[Dataset entries]
┌──
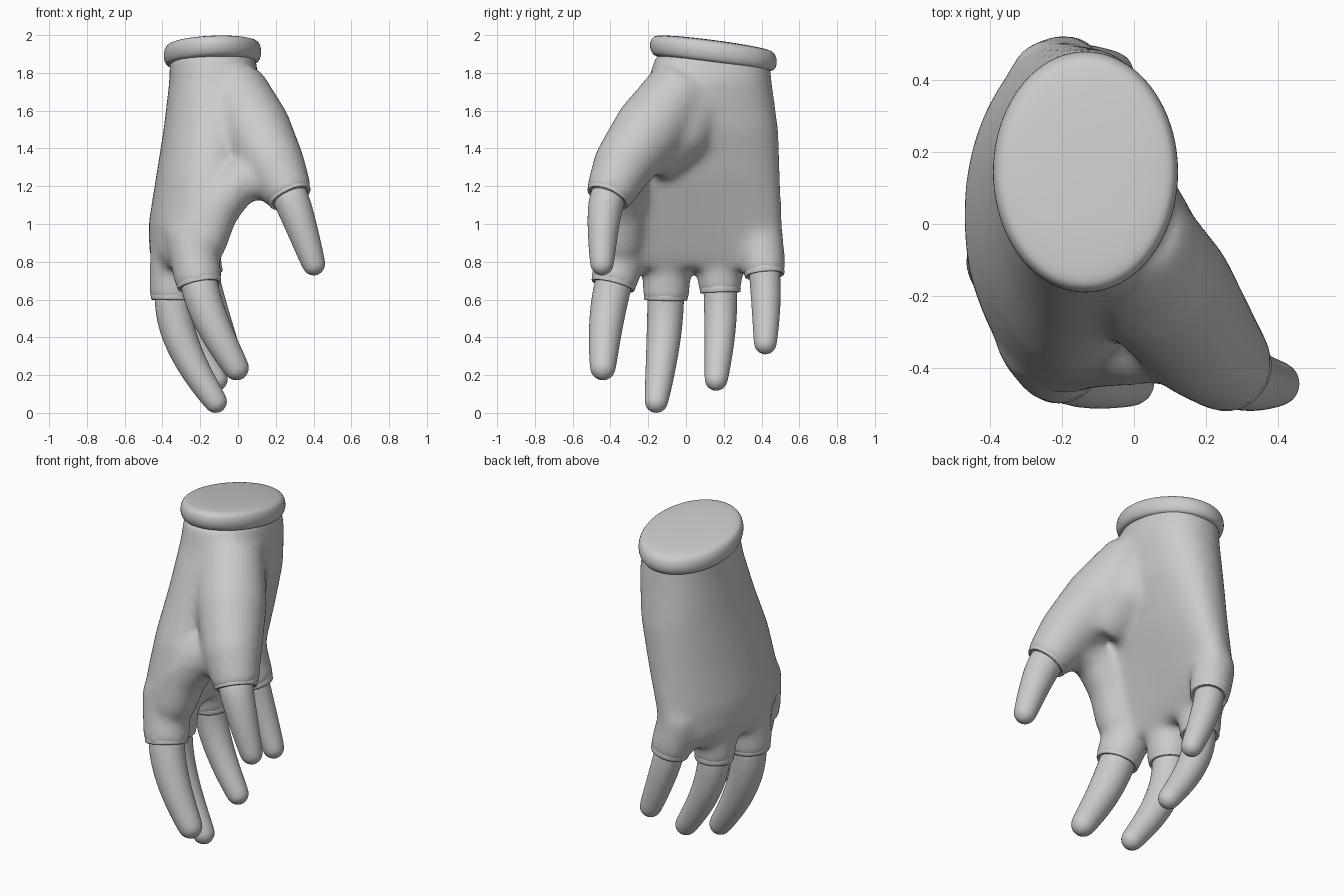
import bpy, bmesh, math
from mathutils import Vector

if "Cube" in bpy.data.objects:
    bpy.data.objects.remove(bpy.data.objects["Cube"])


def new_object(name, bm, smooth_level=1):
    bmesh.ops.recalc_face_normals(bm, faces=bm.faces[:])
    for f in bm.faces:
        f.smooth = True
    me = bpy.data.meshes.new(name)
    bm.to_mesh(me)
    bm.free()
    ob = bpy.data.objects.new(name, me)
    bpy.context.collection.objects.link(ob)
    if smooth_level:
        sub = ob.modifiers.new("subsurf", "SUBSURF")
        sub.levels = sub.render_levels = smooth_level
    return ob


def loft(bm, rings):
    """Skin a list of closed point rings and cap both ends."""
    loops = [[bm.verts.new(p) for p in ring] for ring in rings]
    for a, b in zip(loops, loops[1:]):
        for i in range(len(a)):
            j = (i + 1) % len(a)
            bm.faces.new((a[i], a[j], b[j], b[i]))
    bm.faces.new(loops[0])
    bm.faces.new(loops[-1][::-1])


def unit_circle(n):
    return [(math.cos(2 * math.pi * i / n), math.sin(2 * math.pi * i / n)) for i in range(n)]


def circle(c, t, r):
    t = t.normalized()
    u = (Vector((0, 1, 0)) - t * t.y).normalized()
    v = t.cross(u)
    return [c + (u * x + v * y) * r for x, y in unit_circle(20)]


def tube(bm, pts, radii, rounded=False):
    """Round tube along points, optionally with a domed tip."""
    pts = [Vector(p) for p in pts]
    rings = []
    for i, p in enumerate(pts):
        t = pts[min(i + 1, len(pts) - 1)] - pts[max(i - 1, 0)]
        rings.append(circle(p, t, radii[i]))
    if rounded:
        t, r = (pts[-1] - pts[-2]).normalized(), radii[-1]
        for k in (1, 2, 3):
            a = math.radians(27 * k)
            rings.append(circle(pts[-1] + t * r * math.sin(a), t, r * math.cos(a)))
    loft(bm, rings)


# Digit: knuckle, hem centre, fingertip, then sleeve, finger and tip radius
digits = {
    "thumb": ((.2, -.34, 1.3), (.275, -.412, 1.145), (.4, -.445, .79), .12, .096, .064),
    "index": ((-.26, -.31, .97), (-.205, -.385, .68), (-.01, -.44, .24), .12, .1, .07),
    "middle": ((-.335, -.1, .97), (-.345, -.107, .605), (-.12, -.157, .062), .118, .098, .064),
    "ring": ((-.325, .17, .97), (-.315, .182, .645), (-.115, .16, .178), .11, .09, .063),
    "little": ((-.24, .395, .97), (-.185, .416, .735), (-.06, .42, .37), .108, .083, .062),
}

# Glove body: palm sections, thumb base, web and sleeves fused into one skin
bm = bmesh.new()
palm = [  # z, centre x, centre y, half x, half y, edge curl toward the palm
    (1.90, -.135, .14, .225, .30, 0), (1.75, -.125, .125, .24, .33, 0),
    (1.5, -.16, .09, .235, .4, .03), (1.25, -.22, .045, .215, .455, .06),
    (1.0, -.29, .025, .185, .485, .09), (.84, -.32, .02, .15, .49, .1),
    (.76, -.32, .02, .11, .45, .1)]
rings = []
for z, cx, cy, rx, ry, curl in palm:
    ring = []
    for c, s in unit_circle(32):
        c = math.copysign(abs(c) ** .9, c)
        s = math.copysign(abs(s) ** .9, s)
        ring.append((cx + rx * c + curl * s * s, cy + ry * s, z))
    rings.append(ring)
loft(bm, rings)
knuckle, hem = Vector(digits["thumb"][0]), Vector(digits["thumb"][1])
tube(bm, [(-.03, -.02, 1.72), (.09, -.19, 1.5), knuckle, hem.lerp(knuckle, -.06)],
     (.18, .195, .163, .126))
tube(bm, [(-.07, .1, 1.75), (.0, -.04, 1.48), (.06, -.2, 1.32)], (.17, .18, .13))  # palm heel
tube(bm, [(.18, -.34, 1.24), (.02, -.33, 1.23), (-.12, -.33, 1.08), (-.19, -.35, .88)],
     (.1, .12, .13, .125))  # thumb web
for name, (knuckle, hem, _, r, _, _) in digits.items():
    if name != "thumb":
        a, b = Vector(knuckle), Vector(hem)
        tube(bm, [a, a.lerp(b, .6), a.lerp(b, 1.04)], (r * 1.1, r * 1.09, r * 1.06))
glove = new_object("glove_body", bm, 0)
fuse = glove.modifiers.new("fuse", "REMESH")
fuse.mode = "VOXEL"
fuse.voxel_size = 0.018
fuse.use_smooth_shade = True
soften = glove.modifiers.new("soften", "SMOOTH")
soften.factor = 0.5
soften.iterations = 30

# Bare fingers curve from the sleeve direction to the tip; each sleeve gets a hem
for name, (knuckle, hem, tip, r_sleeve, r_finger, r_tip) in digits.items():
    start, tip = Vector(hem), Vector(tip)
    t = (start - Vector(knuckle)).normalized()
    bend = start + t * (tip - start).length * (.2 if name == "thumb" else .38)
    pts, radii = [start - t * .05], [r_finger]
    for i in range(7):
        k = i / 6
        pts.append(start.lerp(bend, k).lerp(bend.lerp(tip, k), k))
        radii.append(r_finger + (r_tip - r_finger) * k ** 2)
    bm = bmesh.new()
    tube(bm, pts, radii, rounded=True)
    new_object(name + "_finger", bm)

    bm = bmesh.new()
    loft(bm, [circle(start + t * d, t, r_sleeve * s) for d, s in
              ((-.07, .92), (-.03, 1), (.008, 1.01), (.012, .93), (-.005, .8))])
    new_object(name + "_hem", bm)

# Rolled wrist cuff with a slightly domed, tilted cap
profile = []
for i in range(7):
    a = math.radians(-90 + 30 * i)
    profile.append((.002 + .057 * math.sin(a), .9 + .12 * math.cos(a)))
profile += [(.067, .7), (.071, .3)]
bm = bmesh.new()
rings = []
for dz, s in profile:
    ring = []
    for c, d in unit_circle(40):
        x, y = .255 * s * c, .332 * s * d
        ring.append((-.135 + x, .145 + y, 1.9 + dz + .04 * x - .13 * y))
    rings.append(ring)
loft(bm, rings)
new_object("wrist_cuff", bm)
└──
Required work — Leaving every picture out, output the data exactly as it stands.

Task output —
import bpy, bmesh, math
from mathutils import Vector

if "Cube" in bpy.data.objects:
    bpy.data.objects.remove(bpy.data.objects["Cube"])


def new_object(name, bm, smooth_level=1):
    bmesh.ops.recalc_face_normals(bm, faces=bm.faces[:])
    for f in bm.faces:
        f.smooth = True
    me = bpy.data.meshes.new(name)
    bm.to_mesh(me)
    bm.free()
    ob = bpy.data.objects.new(name, me)
    bpy.context.collection.objects.link(ob)
    if smooth_level:
        sub = ob.modifiers.new("subsurf", "SUBSURF")
        sub.levels = sub.render_levels = smooth_level
    return ob


def loft(bm, rings):
    """Skin a list of closed point rings and cap both ends."""
    loops = [[bm.verts.new(p) for p in ring] for ring in rings]
    for a, b in zip(loops, loops[1:]):
        for i in range(len(a)):
            j = (i + 1) % len(a)
            bm.faces.new((a[i], a[j], b[j], b[i]))
    bm.faces.new(loops[0])
    bm.faces.new(loops[-1][::-1])


def unit_circle(n):
    return [(math.cos(2 * math.pi * i / n), math.sin(2 * math.pi * i / n)) for i in range(n)]


def circle(c, t, r):
    t = t.normalized()
    u = (Vector((0, 1, 0)) - t * t.y).normalized()
    v = t.cross(u)
    return [c + (u * x + v * y) * r for x, y in unit_circle(20)]


def tube(bm, pts, radii, rounded=False):
    """Round tube along points, optionally with a domed tip."""
    pts = [Vector(p) for p in pts]
    rings = []
    for i, p in enumerate(pts):
        t = pts[min(i + 1, len(pts) - 1)] - pts[max(i - 1, 0)]
        rings.append(circle(p, t, radii[i]))
    if rounded:
        t, r = (pts[-1] - pts[-2]).normalized(), radii[-1]
        for k in (1, 2, 3):
            a = math.radians(27 * k)
            rings.append(circle(pts[-1] + t * r * math.sin(a), t, r * math.cos(a)))
    loft(bm, rings)


# Digit: knuckle, hem centre, fingertip, then sleeve, finger and tip radius
digits = {
    "thumb": ((.2, -.34, 1.3), (.275, -.412, 1.145), (.4, -.445, .79), .12, .096, .064),
    "index": ((-.26, -.31, .97), (-.205, -.385, .68), (-.01, -.44, .24), .12, .1, .07),
    "middle": ((-.335, -.1, .97), (-.345, -.107, .605), (-.12, -.157, .062), .118, .098, .064),
    "ring": ((-.325, .17, .97), (-.315, .182, .645), (-.115, .16, .178), .11, .09, .063),
    "little": ((-.24, .395, .97), (-.185, .416, .735), (-.06, .42, .37), .108, .083, .062),
}

# Glove body: palm sections, thumb base, web and sleeves fused into one skin
bm = bmesh.new()
palm = [  # z, centre x, centre y, half x, half y, edge curl toward the palm
    (1.90, -.135, .14, .225, .30, 0), (1.75, -.125, .125, .24, .33, 0),
    (1.5, -.16, .09, .235, .4, .03), (1.25, -.22, .045, .215, .455, .06),
    (1.0, -.29, .025, .185, .485, .09), (.84, -.32, .02, .15, .49, .1),
    (.76, -.32, .02, .11, .45, .1)]
rings = []
for z, cx, cy, rx, ry, curl in palm:
    ring = []
    for c, s in unit_circle(32):
        c = math.copysign(abs(c) ** .9, c)
        s = math.copysign(abs(s) ** .9, s)
        ring.append((cx + rx * c + curl * s * s, cy + ry * s, z))
    rings.append(ring)
loft(bm, rings)
knuckle, hem = Vector(digits["thumb"][0]), Vector(digits["thumb"][1])
tube(bm, [(-.03, -.02, 1.72), (.09, -.19, 1.5), knuckle, hem.lerp(knuckle, -.06)],
     (.18, .195, .163, .126))
tube(bm, [(-.07, .1, 1.75), (.0, -.04, 1.48), (.06, -.2, 1.32)], (.17, .18, .13))  # palm heel
tube(bm, [(.18, -.34, 1.24), (.02, -.33, 1.23), (-.12, -.33, 1.08), (-.19, -.35, .88)],
     (.1, .12, .13, .125))  # thumb web
for name, (knuckle, hem, _, r, _, _) in digits.items():
    if name != "thumb":
        a, b = Vector(knuckle), Vector(hem)
        tube(bm, [a, a.lerp(b, .6), a.lerp(b, 1.04)], (r * 1.1, r * 1.09, r * 1.06))
glove = new_object("glove_body", bm, 0)
fuse = glove.modifiers.new("fuse", "REMESH")
fuse.mode = "VOXEL"
fuse.voxel_size = 0.018
fuse.use_smooth_shade = True
soften = glove.modifiers.new("soften", "SMOOTH")
soften.factor = 0.5
soften.iterations = 30

# Bare fingers curve from the sleeve direction to the tip; each sleeve gets a hem
for name, (knuckle, hem, tip, r_sleeve, r_finger, r_tip) in digits.items():
    start, tip = Vector(hem), Vector(tip)
    t = (start - Vector(knuckle)).normalized()
    bend = start + t * (tip - start).length * (.2 if name == "thumb" else .38)
    pts, radii = [start - t * .05], [r_finger]
    for i in range(7):
        k = i / 6
        pts.append(start.lerp(bend, k).lerp(bend.lerp(tip, k), k))
        radii.append(r_finger + (r_tip - r_finger) * k ** 2)
    bm = bmesh.new()
    tube(bm, pts, radii, rounded=True)
    new_object(name + "_finger", bm)

    bm = bmesh.new()
    loft(bm, [circle(start + t * d, t, r_sleeve * s) for d, s in
              ((-.07, .92), (-.03, 1), (.008, 1.01), (.012, .93), (-.005, .8))])
    new_object(name + "_hem", bm)

# Rolled wrist cuff with a slightly domed, tilted cap
profile = []
for i in range(7):
    a = math.radians(-90 + 30 * i)
    profile.append((.002 + .057 * math.sin(a), .9 + .12 * math.cos(a)))
profile += [(.067, .7), (.071, .3)]
bm = bmesh.new()
rings = []
for dz, s in profile:
    ring = []
    for c, d in unit_circle(40):
        x, y = .255 * s * c, .332 * s * d
        ring.append((-.135 + x, .145 + y, 1.9 + dz + .04 * x - .13 * y))
    rings.append(ring)
loft(bm, rings)
new_object("wrist_cuff", bm)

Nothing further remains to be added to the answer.